The first thing that the audiologist is going to do is a physical exam. They are going to examine the structures in your ear to make sure that there isn't any damage to your ear and that your ear canal isn't full of wax or other debris. The audiologist is going to look for things like damaged or perforated eardrums, if the eardrum is inflamed or bulging, and if there are any other abnormalities that may be affecting your hearing. Once they have ruled out any physical issues and cleaned out your ear, if necessary, then it's time to go on to the next part of the test.
When it comes to testing, there are going to be a few things that you are going to have to do. One of the tests involves you sitting in a room that is soundproofed and is padded so that it doesn't produce any echoes. It will sound sort of weird when you go in there and sit because you are used to hearing those little echoes and all of that background noise.
Once you are in that room with the door firmly shut and wearing headphones, the audiologist will start the testing. The test done in this room will involve several parts. In one part of the testing, the audiologist will play a series of tones. Those tones will vary in pitch and as to what side they are being played on. The audiologist will ask you to raise your hand on whichever side you hear the sound. If you hear it on your right side, then you would raise your right hand. If you hear it in both ears, then you would raise both hands. That will let the audiologist know if you are having problems hearing any particular pitch or with one ear altogether.

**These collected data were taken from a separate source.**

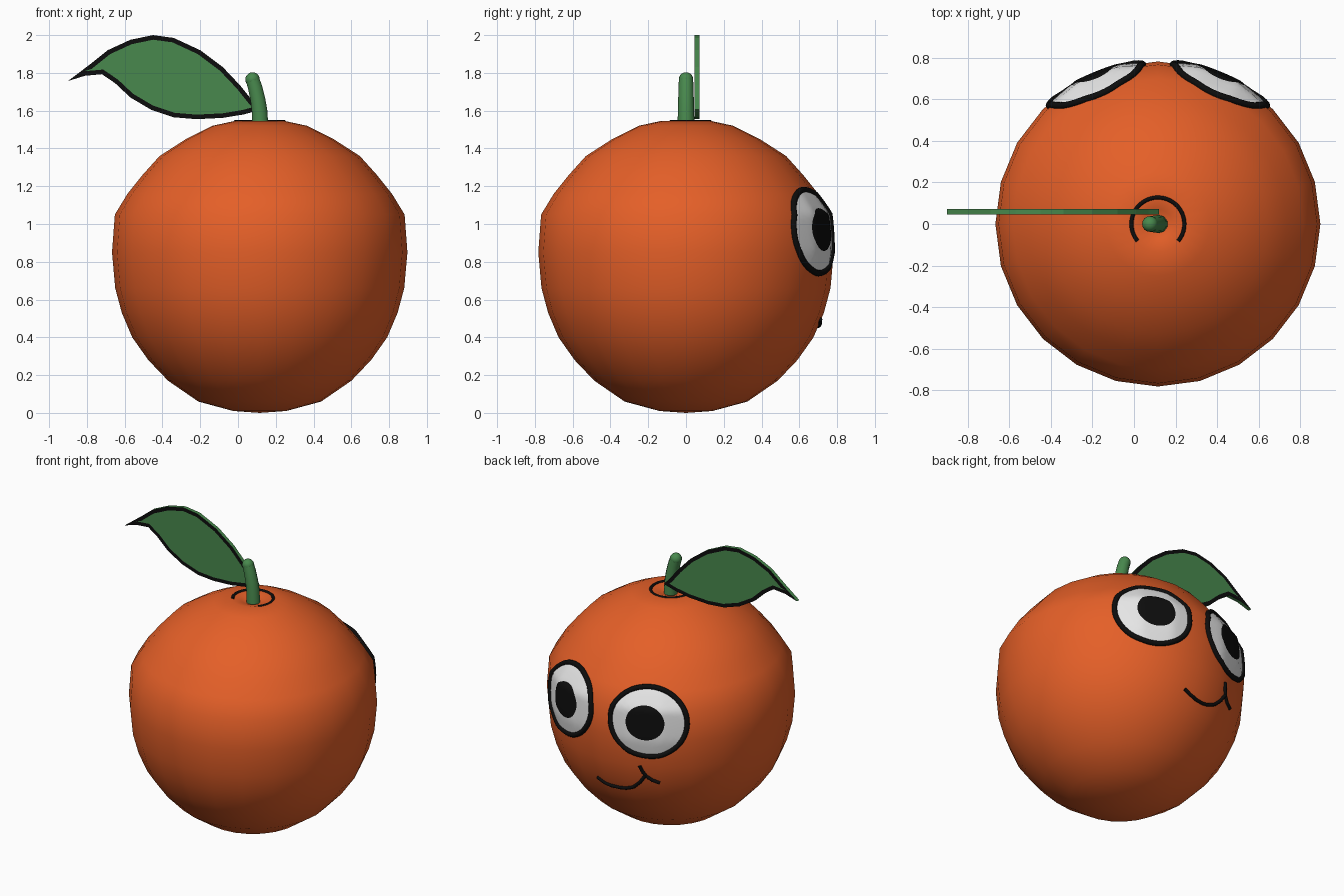
import bpy, bmesh, math
from mathutils import Vector
from mathutils.bvhtree import BVHTree

if "Cube" in bpy.data.objects:
    bpy.data.objects.remove(bpy.data.objects["Cube"])

CENTRE = Vector((0.115, 0, 0.8))


def material(name, rgb):
    m = bpy.data.materials.new(name)
    m.use_nodes = True
    m.diffuse_color = (*rgb, 1)
    bsdf = m.node_tree.nodes["Principled BSDF"]
    bsdf.inputs["Base Color"].default_value = (*rgb, 1)
    bsdf.inputs["Roughness"].default_value = 0.7
    return m


ORANGE = material("orange_peel", (0.78, 0.115, 0.021))
GREEN = material("leaf_green", (0.065, 0.25, 0.075))
BLACK = material("ink_black", (0.004, 0.004, 0.004))
WHITE = material("eye_white", (0.8, 0.8, 0.8))


def add_object(name, bm, mats, smooth=True):
    bmesh.ops.recalc_face_normals(bm, faces=bm.faces)
    mesh = bpy.data.meshes.new(name)
    bm.to_mesh(mesh)
    for m in mats:
        mesh.materials.append(m)
    for p in mesh.polygons:
        p.use_smooth = smooth
    obj = bpy.data.objects.new(name, mesh)
    bpy.context.collection.objects.link(obj)
    return obj


def tube(name, points, radius, mat, closed=False, taper=1.0, kind="POLY"):
    """Round tube through the points, turned into a mesh."""
    curve = bpy.data.curves.new(name, "CURVE")
    curve.dimensions = "3D"
    curve.bevel_depth = radius
    curve.bevel_resolution = 3
    curve.use_fill_caps = True
    spline = curve.splines.new(kind)
    spline.points.add(len(points) - 1)
    for i, p in enumerate(points):
        spline.points[i].co = (*p, 1)
        spline.points[i].radius = 1 + (taper - 1) * i / (len(points) - 1)
    spline.use_cyclic_u = closed
    if kind == "NURBS":
        spline.order_u = 3
        spline.use_endpoint_u = True
        spline.resolution_u = 6
    curve.materials.append(mat)
    obj = bpy.data.objects.new(name, curve)
    bpy.context.collection.objects.link(obj)
    bpy.ops.object.select_all(action="DESELECT")
    obj.select_set(True)
    bpy.context.view_layer.objects.active = obj
    bpy.ops.object.convert(target="MESH")
    bpy.ops.object.shade_smooth_by_angle(angle=math.radians(50))


# Fruit body: lathed profile with a dimple on top
PROFILE = [(0, 0), (0.14, 0.01), (0.325, 0.06), (0.485, 0.17), (0.59, 0.28),
           (0.675, 0.4), (0.73, 0.53), (0.765, 0.66), (0.782, 0.85),
           (0.767, 1.05), (0.7, 1.16), (0.62, 1.26), (0.53, 1.36), (0.39, 1.45),
           (0.25, 1.52), (0.135, 1.545), (0.07, 1.53), (0, 1.5)]
bm = bmesh.new()
verts = [bm.verts.new((CENTRE.x + r, 0, z)) for r, z in PROFILE]
edges = [bm.edges.new(pair) for pair in zip(verts, verts[1:])]
bmesh.ops.spin(bm, geom=verts + edges, cent=CENTRE, axis=(0, 0, 1),
               angle=math.tau, steps=24)
bmesh.ops.remove_doubles(bm, verts=bm.verts, dist=0.0005)
add_object("fruit_body", bm, [ORANGE])
skin = BVHTree.FromBMesh(bm)


def on_skin(point, lift):
    """Move a point radially onto the fruit, then raise it by lift."""
    d = (Vector(point) - CENTRE).normalized()
    hit = skin.ray_cast(CENTRE, d)[0]
    return hit + d * lift


def patch(name, place, a, b, shift, lift, bulge, mat, rings=7, sides=40):
    """Elliptical plate that follows the skin."""
    bm = bmesh.new()
    hub = bm.verts.new(place(shift, 0, lift + bulge))
    last = None
    for k in range(1, rings + 1):
        t = k / rings
        ring = []
        for i in range(sides):
            w = math.tau * i / sides
            ring.append(bm.verts.new(place(shift + a * t * math.cos(w),
                                           b * t * math.sin(w),
                                           lift + bulge * (1 - t * t))))
        for i in range(sides):
            j = (i + 1) % sides
            if last:
                bm.faces.new((last[i], ring[i], ring[j], last[j]))
            else:
                bm.faces.new((hub, ring[i], ring[j]))
        last = ring
    obj = add_object(name, bm, [mat])
    # an open plate must face away from the fruit
    if obj.data.polygons[0].normal.dot(Vector(place(0, 0, 0)) - CENTRE) < 0:
        obj.data.flip_normals()


# Eyes: white plate, dark pupil and thick rim on each side of the face
for side, label in ((1, "left"), (-1, "right")):
    az, el = math.radians(24) * side, math.radians(12.3)
    normal = Vector((math.sin(az) * math.cos(el), math.cos(az) * math.cos(el), math.sin(el)))
    across = Vector((math.cos(az), -math.sin(az), 0))
    up = across.cross(normal)

    def place(u, v, lift):
        return on_skin(CENTRE + normal * 0.78 + across * u + up * v, lift)

    inward = -0.015 * side
    patch(label + "_eye_white", place, 0.255, 0.235, 0, 0.006, 0.01, WHITE)
    patch(label + "_pupil", place, 0.122, 0.112, inward, 0.018, 0.003, BLACK)
    rim = [place(0.255 * math.cos(math.tau * i / 48), 0.235 * math.sin(math.tau * i / 48), 0.004)
           for i in range(48)]
    tube(label + "_eye_rim", rim, 0.017, BLACK, closed=True)


# Mouth: a lopsided smile and a cheek crease
def stroke(name, points):
    path = []
    for p, q in zip(points, points[1:]):
        path += [on_skin(Vector(p).lerp(Vector(q), s / 4), 0.004) for s in range(4)]
    path.append(on_skin(points[-1], 0.004))
    tube(name, path, 0.011, BLACK)


stroke("smile", [(0.18, 0.7, 0.5), (0.135, 0.705, 0.475), (0.08, 0.707, 0.457),
                 (0.02, 0.71, 0.45), (-0.03, 0.711, 0.455), (-0.09, 0.71, 0.482),
                 (-0.14, 0.715, 0.525), (-0.19, 0.725, 0.585)])
stroke("cheek_crease", [(-0.16, 0.753, 0.655), (-0.17, 0.74, 0.615), (-0.19, 0.722, 0.575),
                        (-0.225, 0.705, 0.545), (-0.273, 0.684, 0.525)])

# Stem with a rounded tip
tube("stem", [(0.12, 0, 1.48), (0.114, 0, 1.6), (0.105, 0, 1.66),
              (0.09, 0, 1.725), (0.077, 0, 1.765)], 0.045, GREEN, taper=0.84)
bm = bmesh.new()
bmesh.ops.create_uvsphere(bm, u_segments=16, v_segments=10, radius=0.038)
bmesh.ops.translate(bm, verts=bm.verts, vec=(0.077, 0, 1.765))
add_object("stem_tip", bm, [GREEN])

# Open ring drawn around the dimple
arc = [math.radians(-40 + 260 * i / 32) for i in range(33)]
tube("dimple_ring", [(CENTRE.x + 0.128 * math.cos(t), 0.128 * math.sin(t), 1.541)
                     for t in arc], 0.01, BLACK)

# Leaf: thin slab with an inset dark border on both faces
OUTLINE = [(-0.9, 1.757), (-0.79, 1.84), (-0.69, 1.92), (-0.57, 1.975), (-0.45, 2),
           (-0.34, 1.985), (-0.2, 1.92), (-0.08, 1.83), (0.01, 1.735), (0.07, 1.66),
           (0.12, 1.605), (0.03, 1.58), (-0.08, 1.562), (-0.22, 1.555), (-0.34, 1.565),
           (-0.46, 1.605), (-0.57, 1.67), (-0.65, 1.745), (-0.72, 1.793), (-0.81, 1.785)]
bm = bmesh.new()
front = bm.faces.new([bm.verts.new((x, 0.046, z)) for x, z in OUTLINE])
grown = bmesh.ops.extrude_face_region(bm, geom=[front], use_keep_orig=True)["geom"]
bmesh.ops.translate(bm, verts=[g for g in grown if isinstance(g, bmesh.types.BMVert)],
                    vec=(0, 0.025, 0))
bmesh.ops.recalc_face_normals(bm, faces=bm.faces)
caps = [f for f in bm.faces if len(f.verts) > 4]
for cap in caps:
    border = bmesh.ops.inset_region(bm, faces=[cap], thickness=0.024, use_even_offset=True)
    for f in border["faces"]:
        f.material_index = 1
add_object("leaf", bm, [GREEN, BLACK], smooth=False)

After all the testing is done, the audiologist may suggest that you get a hearing aid and can help fit you with one that will work with you. For more information, contact a center such as County Hearing And Balance.